Sourcing being affected by the changing world order
The looming threat of tariffs, political tensions and monetary instability mean that sourcing strategies now rely on solving equations with multiple unknown factors. “The unexpected has become the norm,” observes Nicolas Prophte, Vice-President of the Denim Center, within Pvh Group. For this expert, “the trade war between China and the United States is shaking up practices and redistributing the cards in the global game.” Worried by the power struggle being played out by the two countries, certain American central buyers, who were working in China, are changing tack.
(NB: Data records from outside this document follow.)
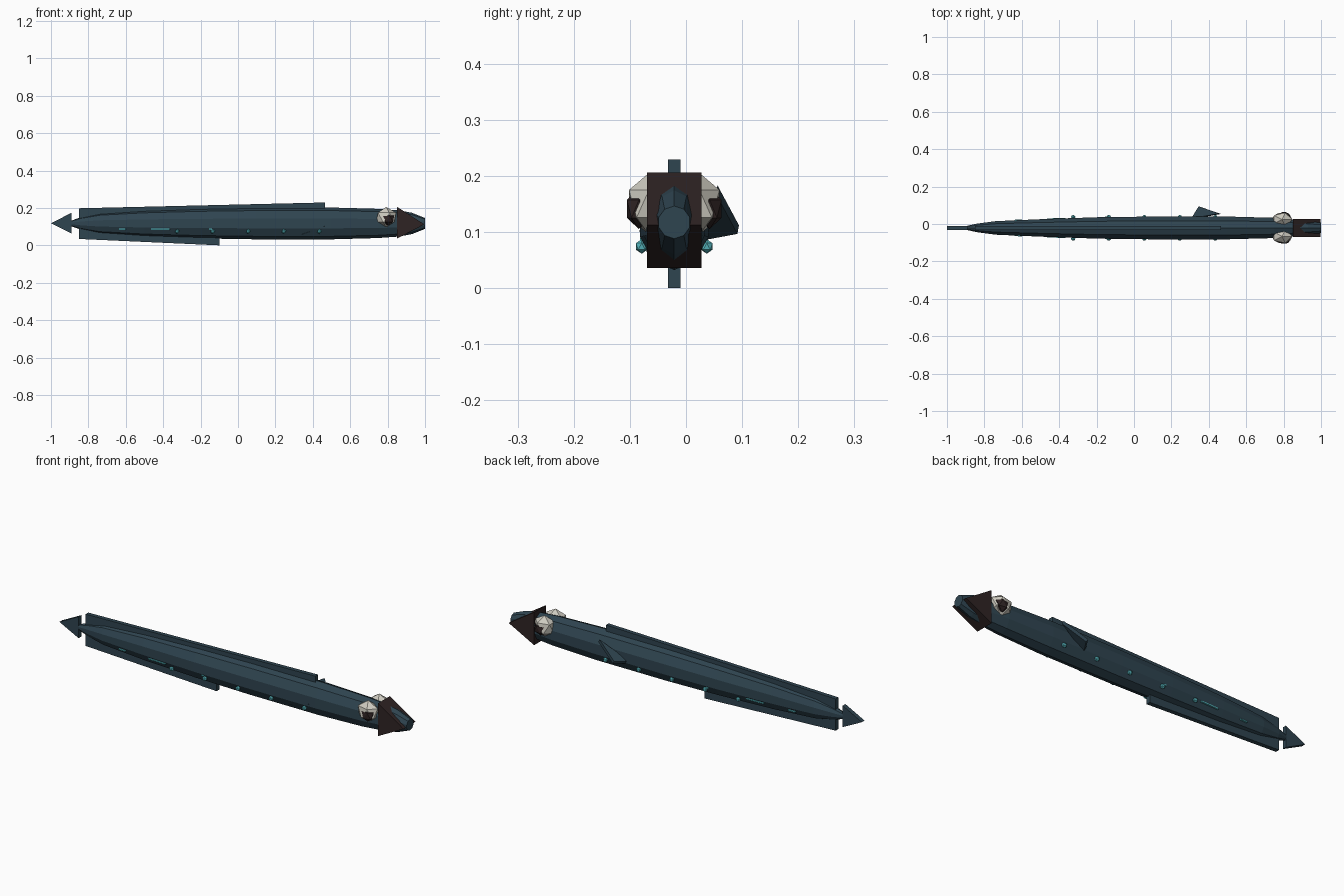
import bpy, bmesh
from math import cos, sin, pi
from mathutils import Vector

cube = bpy.data.objects.get("Cube")
if cube:
    bpy.data.objects.remove(cube, do_unlink=True)

CY, CZ = -0.021, 0.117   # body axis


def material(name, rgb, rough=0.7):
    m = bpy.data.materials.new(name)
    m.use_nodes = True
    m.diffuse_color = (*rgb, 1)
    bsdf = m.node_tree.nodes["Principled BSDF"]
    bsdf.inputs["Base Color"].default_value = (*rgb, 1)
    bsdf.inputs["Roughness"].default_value = rough
    return m


SKIN = material("deep_teal", (0.028, 0.058, 0.08))
DARK = material("dark_brown", (0.028, 0.017, 0.017))
PALE = material("bone_white", (0.62, 0.6, 0.53))
GLOW = material("glow_cyan", (0.1, 0.5, 0.55))


def finish(name, bm, mat):
    bmesh.ops.recalc_face_normals(bm, faces=bm.faces)
    mesh = bpy.data.meshes.new(name)
    bm.to_mesh(mesh)
    bm.free()
    mesh.materials.append(mat)
    obj = bpy.data.objects.new(name, mesh)
    bpy.context.collection.objects.link(obj)
    return obj


def plate(name, points, thickness, mat):
    """Flat polygon thickened equally to both sides."""
    pts = [Vector(p) for p in points]
    half = (pts[1] - pts[0]).cross(pts[2] - pts[0]).normalized() * thickness / 2
    bm = bmesh.new()
    a = [bm.verts.new(p + half) for p in pts]
    b = [bm.verts.new(p - half) for p in pts]
    bm.faces.new(a)
    bm.faces.new(b[::-1])
    for i in range(len(pts)):
        j = (i + 1) % len(pts)
        bm.faces.new((a[i], b[i], b[j], a[j]))
    return finish(name, bm, mat)


def upright(name, outline, thickness, mat):
    """Plate on the middle plane, from an x-z outline."""
    return plate(name, [(x, CY, z) for x, z in outline], thickness, mat)


def gem(name, centre, size, mat):
    """Twenty-sided faceted ball."""
    bm = bmesh.new()
    bmesh.ops.create_icosphere(bm, subdivisions=1, radius=1)
    bmesh.ops.scale(bm, vec=size, verts=bm.verts)
    bmesh.ops.translate(bm, vec=centre, verts=bm.verts)
    return finish(name, bm, mat)


# Long faceted body: x, half width, half height
STATIONS = [(-0.9, 0.01, 0.012), (-0.84, 0.024, 0.033), (-0.74, 0.038, 0.054),
            (-0.5, 0.049, 0.07), (-0.2, 0.06, 0.08), (0.1, 0.064, 0.085),
            (0.5, 0.064, 0.085), (0.75, 0.057, 0.078), (0.86, 0.047, 0.07),
            (0.93, 0.037, 0.057), (1.0, 0.029, 0.029)]
SIDES = 10
bm = bmesh.new()
rings = []
for x, w, h in STATIONS:
    angles = [2 * pi * i / SIDES for i in range(SIDES)]
    rings.append([bm.verts.new((x, CY + w * sin(t), CZ + h * cos(t))) for t in angles])
for r, s in zip(rings, rings[1:]):
    for i in range(SIDES):
        j = (i + 1) % SIDES
        bm.faces.new((r[i], r[j], s[j], s[i]))
bm.faces.new(rings[0])
bm.faces.new(rings[-1])
finish("body", bm, SKIN)

# Fins on the middle plane
upright("dorsal_fin", [(-0.85, 0.14), (0.465, 0.17), (0.465, 0.229), (-0.85, 0.198)], 0.022, SKIN)
upright("ventral_fin", [(-0.85, 0.095), (-0.1, 0.06), (-0.1, 0.0), (-0.85, 0.034)], 0.022, SKIN)
upright("tail_fin", [(-1.0, 0.118), (-0.89, 0.174), (-0.89, 0.063)], 0.022, SKIN)

# Wedge jaw around the snout
upright("jaw", [(0.85, 0.206), (0.85, 0.036), (0.996, 0.112)], 0.097, DARK)

# Swept side fins, the right one nearly buried
plate("left_side_fin", [(0.46, 0.055, 0.175), (0.35, 0.093, 0.104), (0.31, 0.028, 0.092)], 0.018, SKIN)
plate("right_side_fin", [(0.465, -0.082, 0.1), (0.34, -0.066, 0.055), (0.4, -0.02, 0.11)], 0.006, SKIN)


def half_width(x):
    for (x0, w0, _), (x1, w1, _) in zip(STATIONS, STATIONS[1:]):
        if x0 <= x <= x1:
            return w0 + (w1 - w0) * (x - x0) / (x1 - x0)


# Eyes, lights and glowing dashes on both flanks
for side, s in (("left", 1), ("right", -1)):
    gem(f"{side}_eye", (0.792, CY + s * 0.045, 0.15), (0.06, 0.042, 0.055), PALE)
    gem(f"{side}_pupil", (0.802, CY + s * 0.063, 0.141), (0.037, 0.025, 0.036), DARK)
    for i in range(5):
        gem(f"{side}_light_{i + 1}", (-0.325 + 0.19 * i, CY + s * 0.058, 0.074),
            (0.013, 0.012, 0.013), GLOW)
    for i, (x0, x1) in enumerate([(-0.64, -0.6), (-0.465, -0.365), (-0.155, -0.14)]):
        y0, y1 = (CY + s * half_width(x) * 0.93 for x in (x0, x1))
        plate(f"{side}_glow_dash_{i + 1}",
              [(x0, y0, 0.083), (x1, y1, 0.083), (x1, y1, 0.089), (x0, y0, 0.089)], 0.008, GLOW)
The repercussions are also being felt in Europe: “There is definitely something in the air, and price-wise there are major opportunities for European central buyers. Local factories have made attractive offers while still respecting the high level of quality required by our standards,” says Sophie Apollis, collections and buying director for La Halle (Vivarte group).
In this context, the Manufacturing Overseas universe– specialising in manufacturing in the Asia-Pacific region – is welcoming new exhibitors coming from the Middle Kingdom. Companies with recognised social and environmental certifications and with unusual, even exclusive, savoir-faire. These include seam-free technologies suitable for sport (Zheijinag Caidie Industry), padded garments (Zheijang Wenhua), large eco-responsible items (Quanzhou Lime Garment) and products in printed and embroidered silk (Suzhou Insilk). Within Manufacturing Knitwear, the Chinese contingent of cashmere specialists is expanding with the arrival of Springair, Xinchang Yabao and Pluswin.
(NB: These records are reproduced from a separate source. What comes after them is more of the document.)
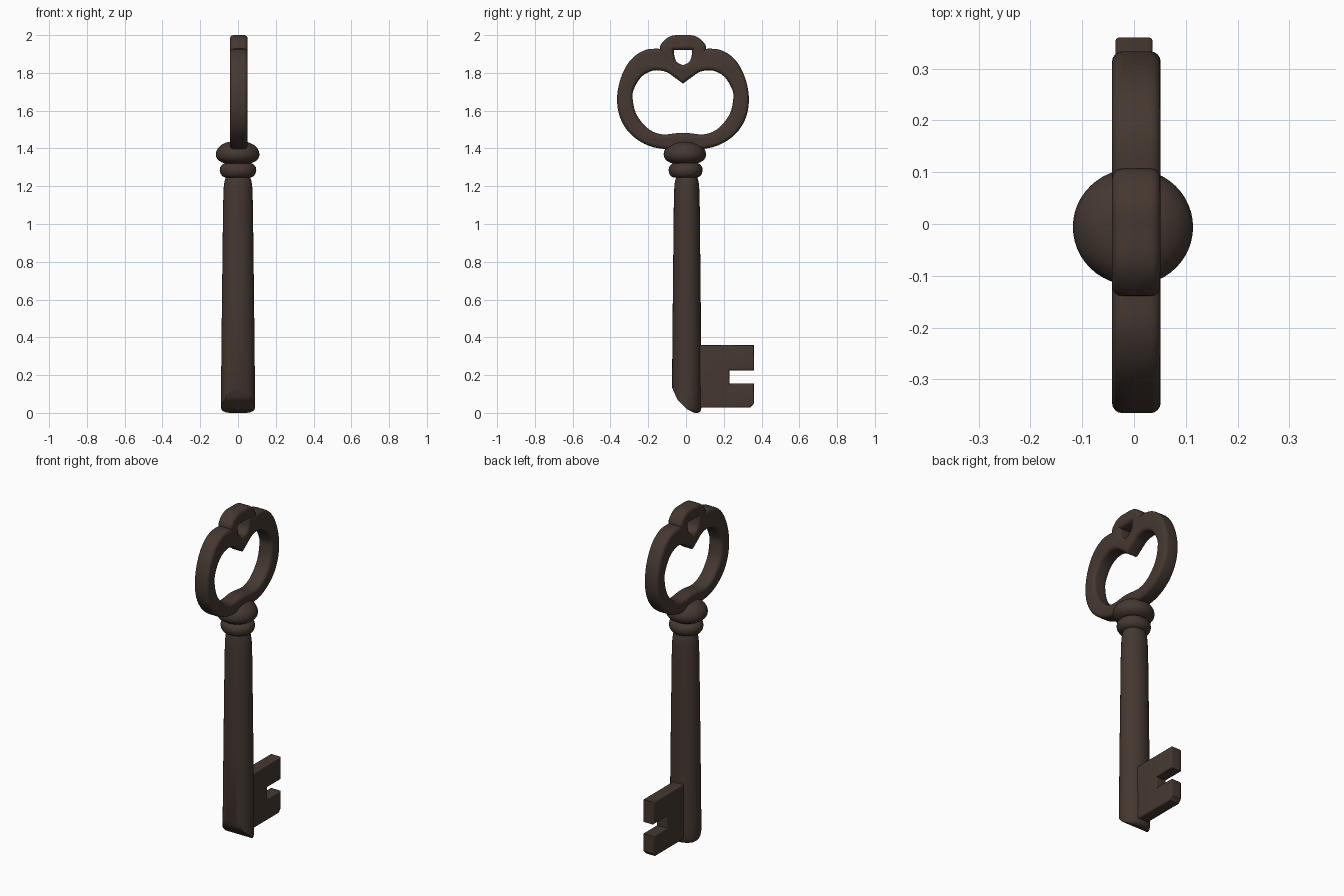
import bpy, bmesh, math
from mathutils import Matrix, Vector

if "Cube" in bpy.data.objects:
    bpy.data.objects.remove(bpy.data.objects["Cube"])

iron = bpy.data.materials.new("dark_brown_iron")
iron.diffuse_color = (0.060, 0.039, 0.030, 1)
iron.use_nodes = True
iron.node_tree.nodes["Principled BSDF"].inputs["Base Color"].default_value = iron.diffuse_color


def add_object(name, mesh, angle=40):
    obj = bpy.data.objects.new(name, mesh)
    bpy.context.collection.objects.link(obj)
    mesh.materials.clear()
    mesh.materials.append(iron)
    bpy.ops.object.select_all(action='DESELECT')
    obj.select_set(True)
    bpy.context.view_layer.objects.active = obj
    bpy.ops.object.shade_smooth_by_angle(angle=math.radians(angle))
    return obj


def spline(pts, steps=7):
    """Closed smooth loop; a point given twice makes a corner."""
    p = [Vector(a) for a in pts]
    n, out = len(p), []
    for i in range(n):
        a, b, c, d = p[i - 1], p[i], p[(i + 1) % n], p[(i + 2) % n]
        if (b - c).length < 1e-6:
            continue
        for s in range(steps):
            t = s / steps
            out.append(0.5 * (2 * b + (c - a) * t + (2 * a - 5 * b + 4 * c - d) * t * t
                              + (3 * b - a - 3 * c + d) * t ** 3))
    return out


def mirrored(half):
    """Half loop from bottom to top, mirrored about the bow's centre line."""
    mid = -0.016
    left = [(-y, z) for y, z in reversed(half) if y > 0]
    return [(y + mid, z) for y, z in half + left]


def plate(name, loops, half_thick, bevel, x=0.0):
    """Flat (y, z) outline with holes and rounded rims; the rims add the bevel size."""
    cu = bpy.data.curves.new(name + "_outline", 'CURVE')
    cu.dimensions = '2D'
    cu.fill_mode = 'BOTH'
    cu.extrude = half_thick - bevel
    cu.bevel_depth = bevel
    cu.bevel_resolution = 3
    for loop in loops:
        sp = cu.splines.new('POLY')
        sp.points.add(len(loop) - 1)
        for pt, (a, b) in zip(sp.points, loop):
            pt.co = (a, b, 0, 1)
        sp.use_cyclic_u = True
    tmp = bpy.data.objects.new(name + "_tmp", cu)
    bpy.context.collection.objects.link(tmp)
    dg = bpy.context.evaluated_depsgraph_get()
    mesh = bpy.data.meshes.new_from_object(tmp.evaluated_get(dg))
    bpy.data.objects.remove(tmp)
    bpy.data.curves.remove(cu)
    mesh.transform(Matrix(((0, 0, 1, x), (1, 0, 0, 0), (0, 1, 0, 0), (0, 0, 0, 1))))
    bm = bmesh.new()
    bm.from_mesh(mesh)
    bmesh.ops.remove_doubles(bm, verts=bm.verts, dist=1e-5)
    bmesh.ops.recalc_face_normals(bm, faces=bm.faces)
    bm.to_mesh(mesh)
    bm.free()
    return add_object(name, mesh)


def lathe(name, profile, y_scale, centre, cuts=(), sides=48):
    """Turned part from (radius, z) points, slightly flattened in y."""
    bm = bmesh.new()
    rings = []
    for r, z in profile:
        rings.append([bm.verts.new((centre[0] + r * math.cos(k * math.tau / sides),
                                    centre[1] + r * y_scale * math.sin(k * math.tau / sides), z))
                      for k in range(sides)])
    for lo, hi in zip(rings, rings[1:]):
        for k in range(sides):
            j = (k + 1) % sides
            bm.faces.new((lo[k], lo[j], hi[j], hi[k]))
    bm.faces.new(rings[0][::-1])
    bm.faces.new(rings[-1])
    for co, no in cuts:
        res = bmesh.ops.bisect_plane(bm, geom=bm.verts[:] + bm.edges[:] + bm.faces[:],
                                     plane_co=co, plane_no=no, clear_outer=True)
        edges = [e for e in res['geom_cut'] if isinstance(e, bmesh.types.BMEdge)]
        bmesh.ops.holes_fill(bm, edges=edges, sides=0)
    bmesh.ops.recalc_face_normals(bm, faces=bm.faces)
    mesh = bpy.data.meshes.new(name)
    bm.to_mesh(mesh)
    bm.free()
    return add_object(name, mesh)


# Bow: heart-like ring with a small loop on top (outlines inset by the 0.02 rim)
outer = mirrored([(0, 1.415), (.148, 1.425), (.25, 1.478), (.31, 1.56), (.329, 1.66),
                  (.31, 1.767), (.262, 1.855), (.19, 1.903), (.10, 1.907), (.10, 1.907),
                  (.10, 1.94), (.06, 1.975), (0, 1.98)])
heart = mirrored([(0, 1.463), (.115, 1.455), (.198, 1.49), (.262, 1.567), (.285, 1.65),
                  (.28, 1.717), (.232, 1.795), (.16, 1.832), (.085, 1.825), (.03, 1.79),
                  (0, 1.768), (0, 1.768)])
eye = mirrored([(0, 1.822), (.045, 1.842), (.064, 1.88), (.07, 1.94), (.07, 1.94)])
plate("bow", [spline(outer), spline(heart), spline(eye, 4)], 0.047, 0.02, 0.0045)

# Collar and lower ring
lathe("collar", [(.06, 1.318), (.085, 1.327), (.103, 1.338), (.113, 1.353), (.116, 1.368),
                 (.113, 1.385), (.104, 1.402), (.088, 1.418), (.06, 1.432), (.02, 1.438)],
      0.97, (-.002, -.006))
lathe("lower_ring", [(.065, 1.245), (.083, 1.253), (.093, 1.267), (.097, 1.285),
                     (.094, 1.302), (.083, 1.315), (.07, 1.322), (.07, 1.335)],
      0.93, (0, -.002))

# Tapered shaft, with the tip ground off obliquely on the front
tip_cuts = [((0, -.07, .125), (0, -.055, -.025)),
            ((0, -.045, .07), (0, -.7, -.7)),
            ((0, .0, .022), (0, -.017, -.035))]
lathe("shaft", [(.066, 0), (.078, .004), (.086, .013), (.09, .03), (.09, .12), (.085, .6),
                (.079, 1.1), (.076, 1.19), (.072, 1.225), (.064, 1.25), (.06, 1.27)],
      0.87, (0, .004), tip_cuts)

# Bit: notched plate
b = 0.008
plate("bit", [[(.03, .028 + b), (.345 - b, .028 + b), (.36 - b, .045 + b), (.36 - b, .155 - b),
               (.23 - b, .155 - b), (.23 - b, .225 + b), (.36 - b, .225 + b),
               (.36 - b, .36 - b), (.03, .36 - b)]], 0.036, b)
The growing tension between the US and China is also offering new potential for South-East Asia. Vietnam is capitalizing on this, notably with the so-called “essential” ranges. The recent ratification of a free-trade agreement with Europe and its stable relationship with the US play in its favour. Vitas (the Vietnam Textile and Apparel Association) has listed ten national manufacturers present for the first time at Manufacturing Overseas, including Babbeni, Luwave, Lien Phuong, Quanon, Thai Hoa, and Trinh.
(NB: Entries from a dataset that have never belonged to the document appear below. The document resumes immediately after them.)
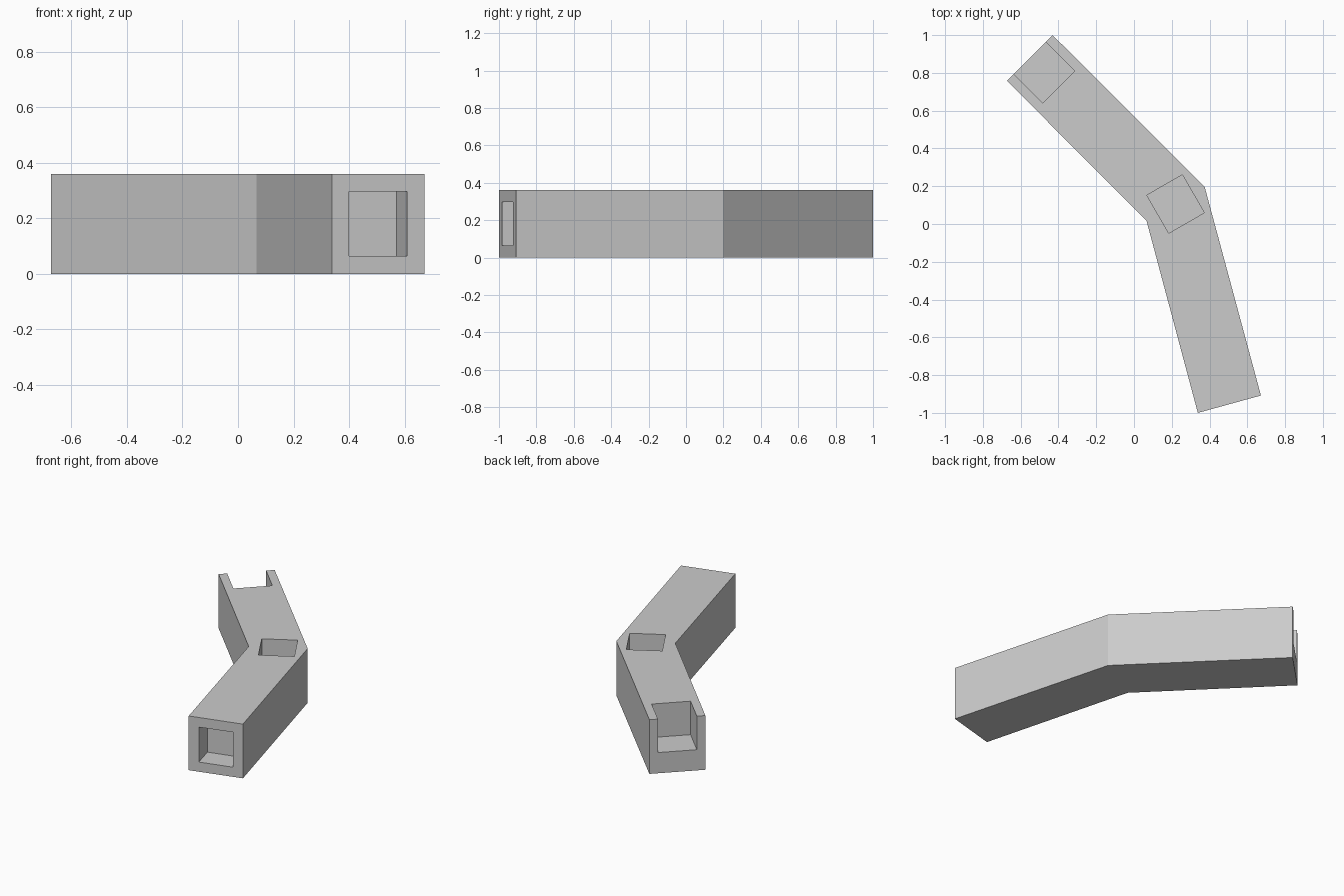
import bpy, bmesh
from math import radians
from mathutils import Matrix, Vector

if "Cube" in bpy.data.objects:
    bpy.data.objects.remove(bpy.data.objects["Cube"], do_unlink=True)

HEIGHT = 0.36

grey = bpy.data.materials.new("plain grey")
grey.use_nodes = True
colour = (0.6, 0.6, 0.6, 1)
grey.diffuse_color = colour
grey.node_tree.nodes["Principled BSDF"].inputs["Base Color"].default_value = colour


def make_object(name, bm):
    bmesh.ops.recalc_face_normals(bm, faces=bm.faces)
    mesh = bpy.data.meshes.new(name)
    bm.to_mesh(mesh)
    bm.free()
    mesh.materials.append(grey)
    obj = bpy.data.objects.new(name, mesh)
    bpy.context.collection.objects.link(obj)
    return obj


def cut_box(target, centre, size, angle):
    """Cut a box-shaped pocket, turned about z, out of the target."""
    bm = bmesh.new()
    bmesh.ops.create_cube(bm, size=1, matrix=Matrix.Translation(centre)
                          @ Matrix.Rotation(radians(angle), 4, 'Z')
                          @ Matrix.Diagonal((*size, 1)))
    cutter = make_object("pocket_cutter", bm)
    cutter.hide_render = True
    mod = target.modifiers.new("pocket", 'BOOLEAN')
    mod.operation = 'DIFFERENCE'
    mod.solver = 'EXACT'
    mod.object = cutter
    bpy.context.view_layer.objects.active = target
    bpy.ops.object.modifier_apply(modifier=mod.name)
    bpy.data.objects.remove(cutter, do_unlink=True)


# Bent beam: plan outline pulled up to full height
outline = [(-0.673, 0.758), (-0.431, 1.0), (0.374, 0.197),
           (0.672, -0.908), (0.338, -1.0), (0.066, 0.018)]
bm = bmesh.new()
base = bm.faces.new([bm.verts.new((x, y, 0)) for x, y in outline])
top = bmesh.ops.extrude_face_region(bm, geom=[base])
bmesh.ops.translate(bm, vec=(0, 0, HEIGHT),
                    verts=[g for g in top["geom"] if isinstance(g, bmesh.types.BMVert)])
beam = make_object("bent_beam", bm)

# Socket in the front end, closed on all sides
front_end = Vector((0.505, -0.954, HEIGHT / 2))
cut_box(beam, front_end, (0.217, 0.3, 0.232), 15)

# Square pocket in the top at the bend
cut_box(beam, (0.22, 0.106, HEIGHT), (0.217, 0.232, 0.3), 30)

# Notch in the back end, open to the top and the end
back_end = Vector((-0.552, 0.879, HEIGHT))
cut_box(beam, back_end, (0.238, 0.434, 0.445), 45)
Other factors are redrawing the global sourcing map. “The unpredictable weather means we have to engage in the short term with more local partners, which creates a virtuous circle for fashion that respects the environment,” observes Sophie Apollis. She has seen central buyers returning to Turkey, “notably for stitched knitwear, printed tee-shirts and shirts.” At Pvh, they also favour proximity to reduce the carbon footprint: “for the European market, we focus on the Mediterranean basin, notably Tunisia for denim, as it’s only two days by truck for delivery, while Portugal has become a major partner for circular knitwear”. At Manufacturing Proximity, Europe’s high performer is enhancing its presence: there will be 18 Portuguese manufacturers at this edition, compared to 13 at the previous one.